TASK GOAL – Could you output the whole listing exactly as it stands, minus any images?

*** Opening SOURCE DATA ***

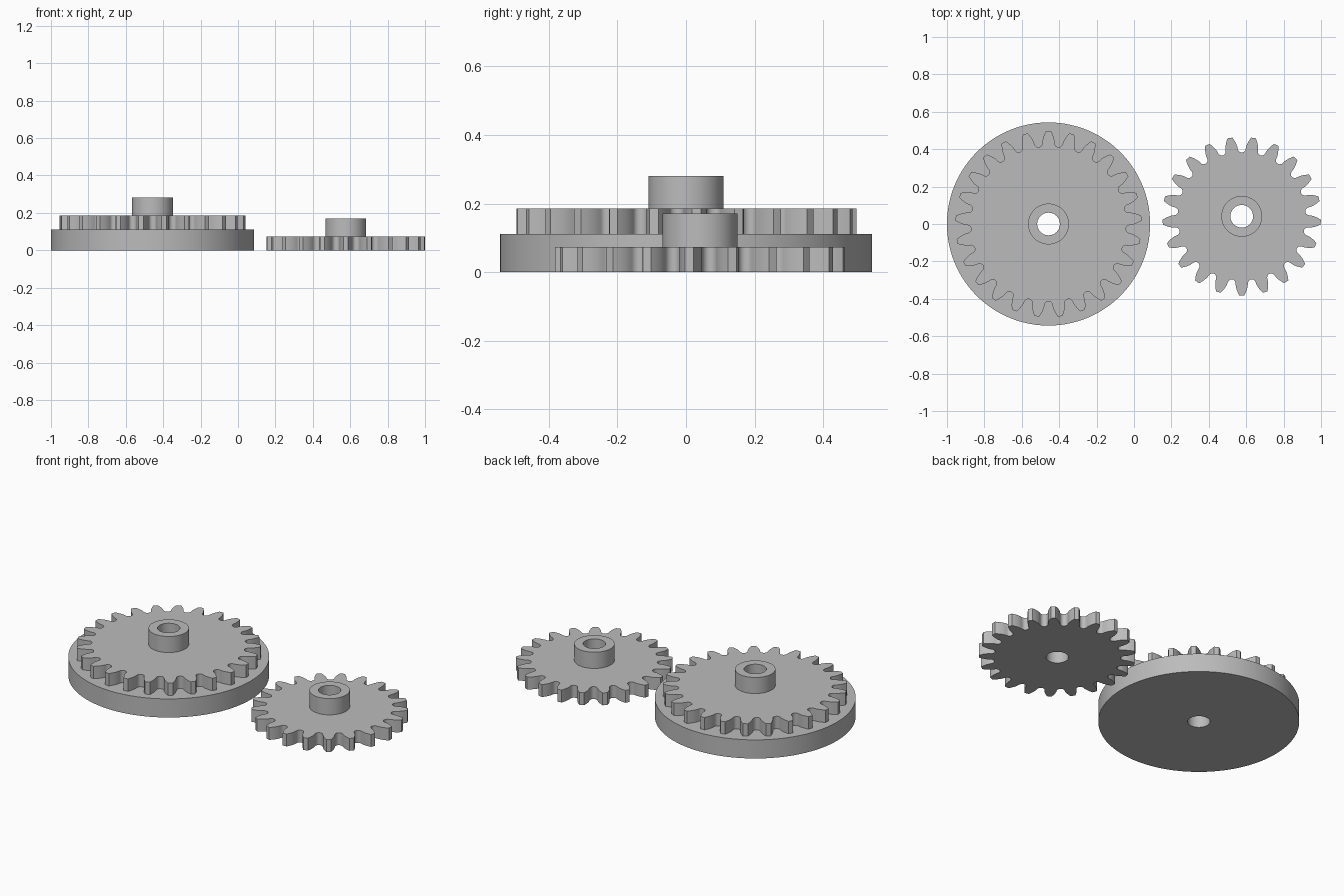
import bpy, bmesh, math

if "Cube" in bpy.data.objects:
    bpy.data.objects.remove(bpy.data.objects["Cube"])

MODULE = 0.03685      # tooth size shared by both gears
BORE, HUB = 0.0605, 0.109

grey = bpy.data.materials.new("plain grey")
grey.diffuse_color = (0.5, 0.5, 0.5, 1)
grey.use_nodes = True
grey.node_tree.nodes["Principled BSDF"].inputs["Base Color"].default_value = grey.diffuse_color


def gear_profile(teeth, start):
    """Involute outline with rounded roots, as (angle, radius) pairs."""
    pitch_r = MODULE * teeth / 2
    base_r = pitch_r * math.cos(math.radians(20))
    tip_r, root_r = pitch_r + MODULE, pitch_r - 1.25 * MODULE
    inv20 = math.tan(math.radians(20)) - math.radians(20)
    half_base = math.pi / (2 * teeth) + inv20
    gap = math.pi / teeth - half_base

    # Half tooth from the tip centre to the valley centre
    half = [(0.0, tip_r)]
    for i in range(6):
        r = tip_r + (base_r - tip_r) * i / 5
        a = math.acos(min(1, base_r / r))
        half.append((half_base - (math.tan(a) - a), r))
    for i in range(1, 6):
        t = i / 5 * math.pi / 2
        half.append((half_base + gap * (1 - math.cos(t)),
                     base_r - (base_r - root_r) * math.sin(t)))
    tooth = [(-a, r) for a, r in reversed(half[1:-1])] + half
    step = 2 * math.pi / teeth
    return [(start + k * step + a, r) for k in range(teeth) for a, r in tooth]


def shell(name, profile, centre, rings):
    """Skin consecutive rings; radius None means the toothed outline."""
    bm = bmesh.new()
    loops = []
    for radius, z in rings:
        loops.append([bm.verts.new(((radius or r) * math.cos(a),
                                    (radius or r) * math.sin(a), z))
                      for a, r in profile])
    n = len(profile)
    for low, high in zip(loops, loops[1:]):
        for i in range(n):
            j = (i + 1) % n
            bm.faces.new((low[i], low[j], high[j], high[i]))
    mesh = bpy.data.meshes.new(name)
    bm.to_mesh(mesh)
    bm.free()
    mesh.materials.append(grey)
    obj = bpy.data.objects.new(name, mesh)
    obj.location = (*centre, 0)
    bpy.context.collection.objects.link(obj)
    bpy.ops.object.select_all(action='DESELECT')
    obj.select_set(True)
    bpy.context.view_layer.objects.active = obj
    bpy.ops.object.shade_smooth_by_angle(angle=math.radians(30))


# Large gear standing on a round flange, with a hub on top
big = gear_profile(25, math.pi / 2)
at = (-0.457, 0)
shell("flange_disc", big, at,
      [(BORE, 0.111), (BORE, 0), (0.543, 0), (0.543, 0.111), (None, 0.111)])
shell("large_gear", big, at, [(None, 0.111), (None, 0.185), (HUB, 0.185)])
shell("large_gear_hub", big, at,
      [(HUB, 0.185), (HUB, 0.281), (BORE, 0.281), (BORE, 0.111)])

# Small gear with its hub
small = gear_profile(21, -math.pi / 2)
at = (0.576, 0.041)
shell("small_gear", small, at,
      [(BORE, 0.074), (BORE, 0), (None, 0), (None, 0.074), (HUB, 0.074)])
shell("small_gear_hub", small, at,
      [(HUB, 0.074), (HUB, 0.171), (BORE, 0.171), (BORE, 0.074)])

*** Closing SOURCE DATA ***

EXERCISE RESPONSE –
import bpy, bmesh, math

if "Cube" in bpy.data.objects:
    bpy.data.objects.remove(bpy.data.objects["Cube"])

MODULE = 0.03685      # tooth size shared by both gears
BORE, HUB = 0.0605, 0.109

grey = bpy.data.materials.new("plain grey")
grey.diffuse_color = (0.5, 0.5, 0.5, 1)
grey.use_nodes = True
grey.node_tree.nodes["Principled BSDF"].inputs["Base Color"].default_value = grey.diffuse_color


def gear_profile(teeth, start):
    """Involute outline with rounded roots, as (angle, radius) pairs."""
    pitch_r = MODULE * teeth / 2
    base_r = pitch_r * math.cos(math.radians(20))
    tip_r, root_r = pitch_r + MODULE, pitch_r - 1.25 * MODULE
    inv20 = math.tan(math.radians(20)) - math.radians(20)
    half_base = math.pi / (2 * teeth) + inv20
    gap = math.pi / teeth - half_base

    # Half tooth from the tip centre to the valley centre
    half = [(0.0, tip_r)]
    for i in range(6):
        r = tip_r + (base_r - tip_r) * i / 5
        a = math.acos(min(1, base_r / r))
        half.append((half_base - (math.tan(a) - a), r))
    for i in range(1, 6):
        t = i / 5 * math.pi / 2
        half.append((half_base + gap * (1 - math.cos(t)),
                     base_r - (base_r - root_r) * math.sin(t)))
    tooth = [(-a, r) for a, r in reversed(half[1:-1])] + half
    step = 2 * math.pi / teeth
    return [(start + k * step + a, r) for k in range(teeth) for a, r in tooth]


def shell(name, profile, centre, rings):
    """Skin consecutive rings; radius None means the toothed outline."""
    bm = bmesh.new()
    loops = []
    for radius, z in rings:
        loops.append([bm.verts.new(((radius or r) * math.cos(a),
                                    (radius or r) * math.sin(a), z))
                      for a, r in profile])
    n = len(profile)
    for low, high in zip(loops, loops[1:]):
        for i in range(n):
            j = (i + 1) % n
            bm.faces.new((low[i], low[j], high[j], high[i]))
    mesh = bpy.data.meshes.new(name)
    bm.to_mesh(mesh)
    bm.free()
    mesh.materials.append(grey)
    obj = bpy.data.objects.new(name, mesh)
    obj.location = (*centre, 0)
    bpy.context.collection.objects.link(obj)
    bpy.ops.object.select_all(action='DESELECT')
    obj.select_set(True)
    bpy.context.view_layer.objects.active = obj
    bpy.ops.object.shade_smooth_by_angle(angle=math.radians(30))


# Large gear standing on a round flange, with a hub on top
big = gear_profile(25, math.pi / 2)
at = (-0.457, 0)
shell("flange_disc", big, at,
      [(BORE, 0.111), (BORE, 0), (0.543, 0), (0.543, 0.111), (None, 0.111)])
shell("large_gear", big, at, [(None, 0.111), (None, 0.185), (HUB, 0.185)])
shell("large_gear_hub", big, at,
      [(HUB, 0.185), (HUB, 0.281), (BORE, 0.281), (BORE, 0.111)])

# Small gear with its hub
small = gear_profile(21, -math.pi / 2)
at = (0.576, 0.041)
shell("small_gear", small, at,
      [(BORE, 0.074), (BORE, 0), (None, 0), (None, 0.074), (HUB, 0.074)])
shell("small_gear_hub", small, at,
      [(HUB, 0.074), (HUB, 0.171), (BORE, 0.171), (BORE, 0.074)])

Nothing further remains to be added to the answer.